With a blockchain, each of these transactions is recorded in a block of data, and the blocks are all tied together in sequential order so they form a chain. You can have many copies of a blockchain so you can share copies with your customers and with your suppliers. You might even share copies of your blockchain with your competitors so that you're all sharing information on the same platform. Now in order to keep all of the copies of the blockchain synchronized, you set rules for who can add new blocks to the chain and what information they can include.
You can also set permissions for who can read the information in each block. Some blockchain platforms allow you to create smart contracts. Smart contracts are just like legal contracts except that they execute automatically. For example, a smart contract could automatically transfer money from a customer's bank into yours once they acknowledge receipt of a shipment. So blockchains could help solve three of the big challenges that are present in today's supply chains.
First, they can keep transaction information synchronized between different systems, and between different participants. In other words, they'd make it easier for everyone in a supply chain to collaborate. Second, they could improve the reliability of supply chain data by make sure that everyone's using one set of books and automatically enforcing the rules around who can make entries. Third, blockchains could increase trust across the supply chain.
In international transactions, for example, blockchains could make it easier for banks to issue letters of credit and for customs officers to collect duties and and clear shipments. I like to say that supply chain managers need to synchronize three flows: the flow of money, the flow of material, and the flow of information. Blockchain-distributed ledgers provide a new approach to managing information flow. That could soon change many of the processes that occur in a supply chain.
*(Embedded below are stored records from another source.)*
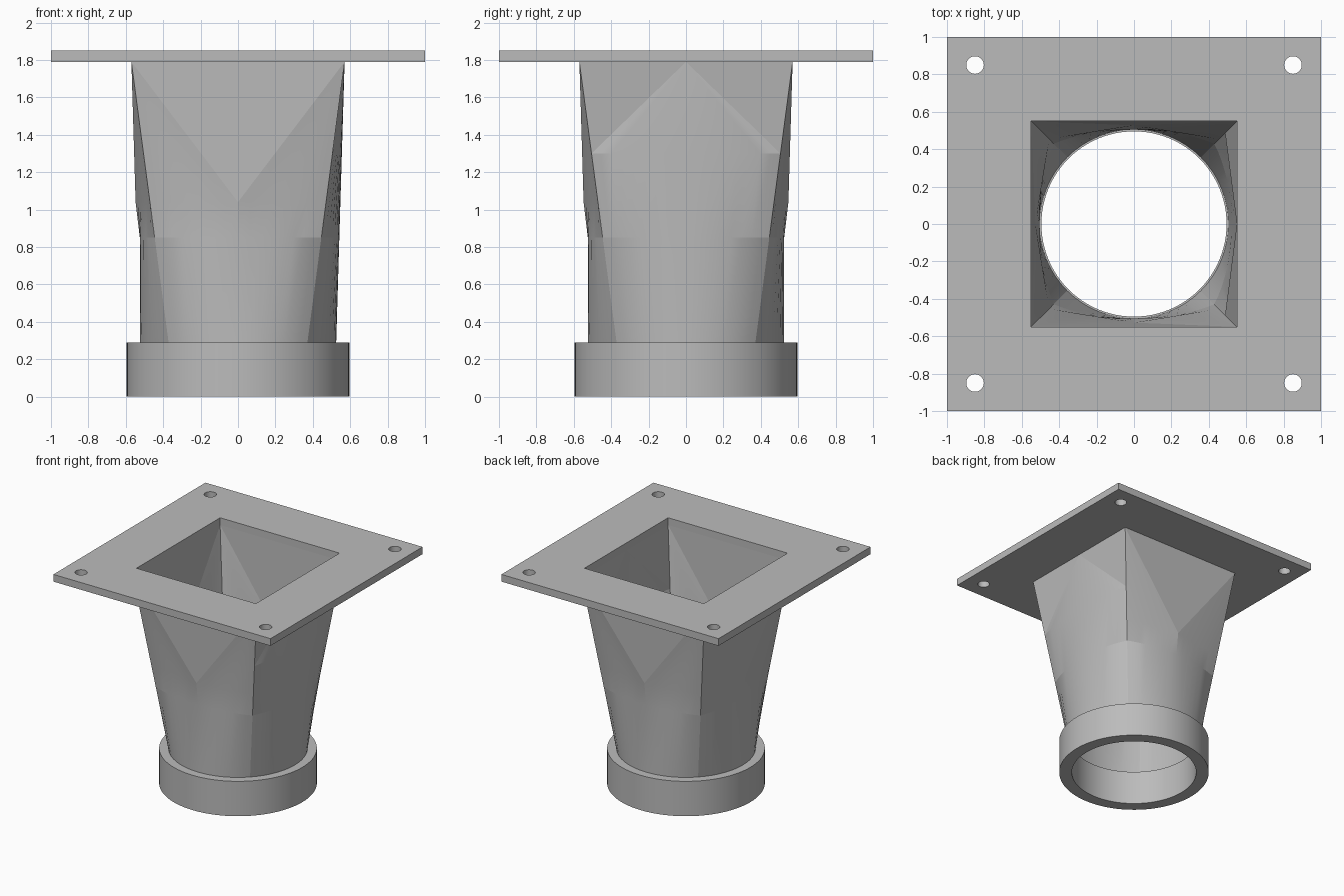
import bpy, bmesh
from math import sin, cos, pi, radians
from mathutils import Matrix

cube = bpy.data.objects.get("Cube")
if cube:
    bpy.data.objects.remove(cube, do_unlink=True)

grey = bpy.data.materials.new("plain grey")
grey.use_nodes = True
grey.diffuse_color = (0.5, 0.5, 0.5, 1)
grey.node_tree.nodes["Principled BSDF"].inputs["Base Color"].default_value = (0.5, 0.5, 0.5, 1)

COLLAR_TOP, FLANGE_BOTTOM, FLANGE_TOP = 0.29, 1.79, 1.85


def finish(obj, angle):
    obj.data.materials.clear()
    obj.data.materials.append(grey)
    bpy.ops.object.select_all(action='DESELECT')
    obj.select_set(True)
    bpy.context.view_layer.objects.active = obj
    bpy.ops.object.shade_smooth_by_angle(angle=radians(angle))


def square(h):
    return [(-h, -h), (h, -h), (h, h), (-h, h)]


def circle(r, n, cx=0, cy=0):
    return [(cx + r * cos(2 * pi * i / n), cy + r * sin(2 * pi * i / n)) for i in range(n)]


def slab(name, loops, z0, z1):
    """Solid between two heights; the first loop is the rim, the rest are holes."""
    curve = bpy.data.curves.new(name, 'CURVE')
    curve.dimensions = '2D'
    curve.fill_mode = 'BOTH'
    curve.extrude = (z1 - z0) / 2
    for loop in loops:
        spline = curve.splines.new('POLY')
        spline.points.add(len(loop) - 1)
        for point, (x, y) in zip(spline.points, loop):
            point.co = (x, y, 0, 1)
        spline.use_cyclic_u = True
    obj = bpy.data.objects.new(name, curve)
    bpy.context.collection.objects.link(obj)
    bpy.ops.object.select_all(action='DESELECT')
    obj.select_set(True)
    bpy.context.view_layer.objects.active = obj
    bpy.ops.object.convert(target='MESH')
    obj = bpy.context.view_layer.objects.active
    obj.data.transform(Matrix.Translation((0, 0, (z0 + z1) / 2)))
    finish(obj, 30)


# Square flange with its opening and four bolt holes
bolts = [circle(0.047, 32, x, y) for x, y in square(0.85)]
slab("flange", [square(1), square(0.55)] + bolts, FLANGE_BOTTOM, FLANGE_TOP)

# Round collar
slab("collar", [circle(0.595, 96), circle(0.495, 96)], 0, COLLAR_TOP)


def add_side(bm, turn, inset, star, flip):
    """One quarter of the square-to-round duct, shaped facing -y and then turned."""
    r, h = 0.525 - inset, 0.57 - inset
    low = r * sin(pi / 4)
    steps = 16
    rot = Matrix.Rotation(turn, 3, 'Z')

    def lerp(a, b, z):
        return a + (b - a) * (z - COLLAR_TOP) / (FLANGE_BOTTOM - COLLAR_TOP)

    def vert(x, depth, z):
        return bm.verts.new(rot @ Matrix.Translation((x, -depth, z)).translation)

    def face(*verts):
        bm.faces.new(verts[::-1] if flip else verts)

    def row(z, mid, straight=False):
        corner = lerp(low, h, z)
        verts = []
        for i in range(steps + 1):
            a = (2 * i / steps - 1) * pi / 4
            x = corner * sin(a) / sin(pi / 4)
            bend = abs(x) / corner if straight else (1 - cos(a)) / (1 - cos(pi / 4))
            verts.append(vert(x, mid - (mid - corner) * bend, z))
        return verts

    # Lower rounded body
    top_z = 1.04 if star else 1.3
    rows = [row(COLLAR_TOP, r),
            row(0.85, r if star else lerp(r, h, 0.85)),
            row(top_z, lerp(r, h, top_z), star)]
    for a, b in zip(rows, rows[1:]):
        for i in range(steps):
            face(a[i], a[i + 1], b[i + 1], b[i])

    # Upper facets, meeting at a star point or fanning from the rim's middle
    rim, half = rows[-1], steps // 2
    left, right = vert(-h, h, FLANGE_BOTTOM), vert(h, h, FLANGE_BOTTOM)
    if star:
        face(left, rim[half], right)
        for i in range(steps):
            face(rim[i], rim[i + 1], left if i < half else right)
    else:
        apex = vert(0, h, FLANGE_BOTTOM)
        face(left, rim[0], apex)
        face(rim[-1], right, apex)
        for i in range(steps):
            face(rim[i], rim[i + 1], apex)


# Duct with outer and inner skins; the +x side has the fanned facets
bm = bmesh.new()
for inset, flip in ((0, False), (0.02, True)):
    for k in range(4):
        add_side(bm, k * pi / 2, inset, k != 1, flip)
bmesh.ops.remove_doubles(bm, verts=bm.verts, dist=0.0005)
mesh = bpy.data.meshes.new("duct")
bm.to_mesh(mesh)
bm.free()
duct = bpy.data.objects.new("duct", mesh)
bpy.context.collection.objects.link(duct)
finish(duct, 9)
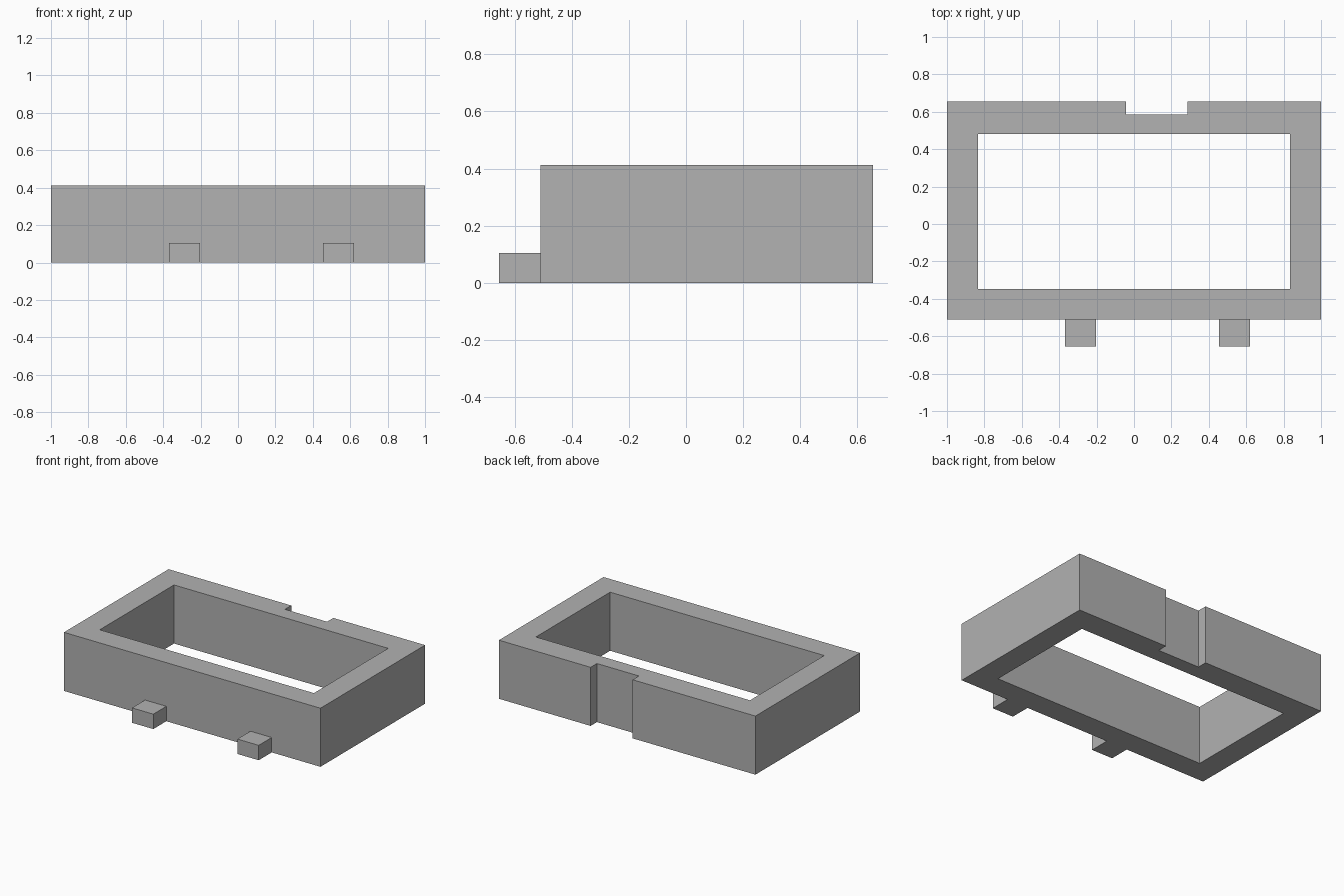
import bpy
import bmesh

cube = bpy.data.objects.get("Cube")
if cube:
    bpy.data.objects.remove(cube, do_unlink=True)

grey = bpy.data.materials.new("plain grey")
grey.use_nodes = True
colour = (0.445, 0.445, 0.445, 1)
grey.diffuse_color = colour
grey.node_tree.nodes["Principled BSDF"].inputs["Base Color"].default_value = colour


def rectangle(x0, x1, y0, y1):
    return [(x0, y0), (x1, y0), (x1, y1), (x0, y1)]


def prism(name, loops, height):
    """Extrude a flat outline, with optional hole outlines, up from the ground."""
    bm = bmesh.new()
    for loop in loops:
        verts = [bm.verts.new((x, y, 0)) for x, y in loop]
        for i, v in enumerate(verts):
            bm.edges.new((verts[i - 1], v))
    bmesh.ops.triangle_fill(bm, edges=bm.edges[:], use_beauty=True)
    top = bmesh.ops.extrude_face_region(bm, geom=bm.faces[:], use_keep_orig=True)
    raised = [g for g in top["geom"] if isinstance(g, bmesh.types.BMVert)]
    bmesh.ops.translate(bm, verts=raised, vec=(0, 0, height))
    bmesh.ops.recalc_face_normals(bm, faces=bm.faces[:])
    mesh = bpy.data.meshes.new(name)
    bm.to_mesh(mesh)
    bm.free()
    mesh.materials.append(grey)
    obj = bpy.data.objects.new(name, mesh)
    bpy.context.collection.objects.link(obj)


# Rectangular frame, open top to bottom, with a full-height notch in the back wall
front, back, notch = -0.51, 0.655, 0.585
outer = [(-1, front), (1, front), (1, back), (0.285, back),
         (0.285, notch), (-0.043, notch), (-0.043, back), (-1, back)]
opening = rectangle(-0.835, 0.835, -0.347, 0.48)
prism("frame", [outer, opening], 0.413)

# Two small tabs at the foot of the front wall
for name, x in (("right_tab", -0.368), ("left_tab", 0.454)):
    prism(name, [rectangle(x, x + 0.166, -0.655, front)], 0.105)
Blockchains aren't the right answer for every challenge, but it's a good idea to learn more about them. Because there's a good chance that blockchains will play an important role in the future of your supply chain.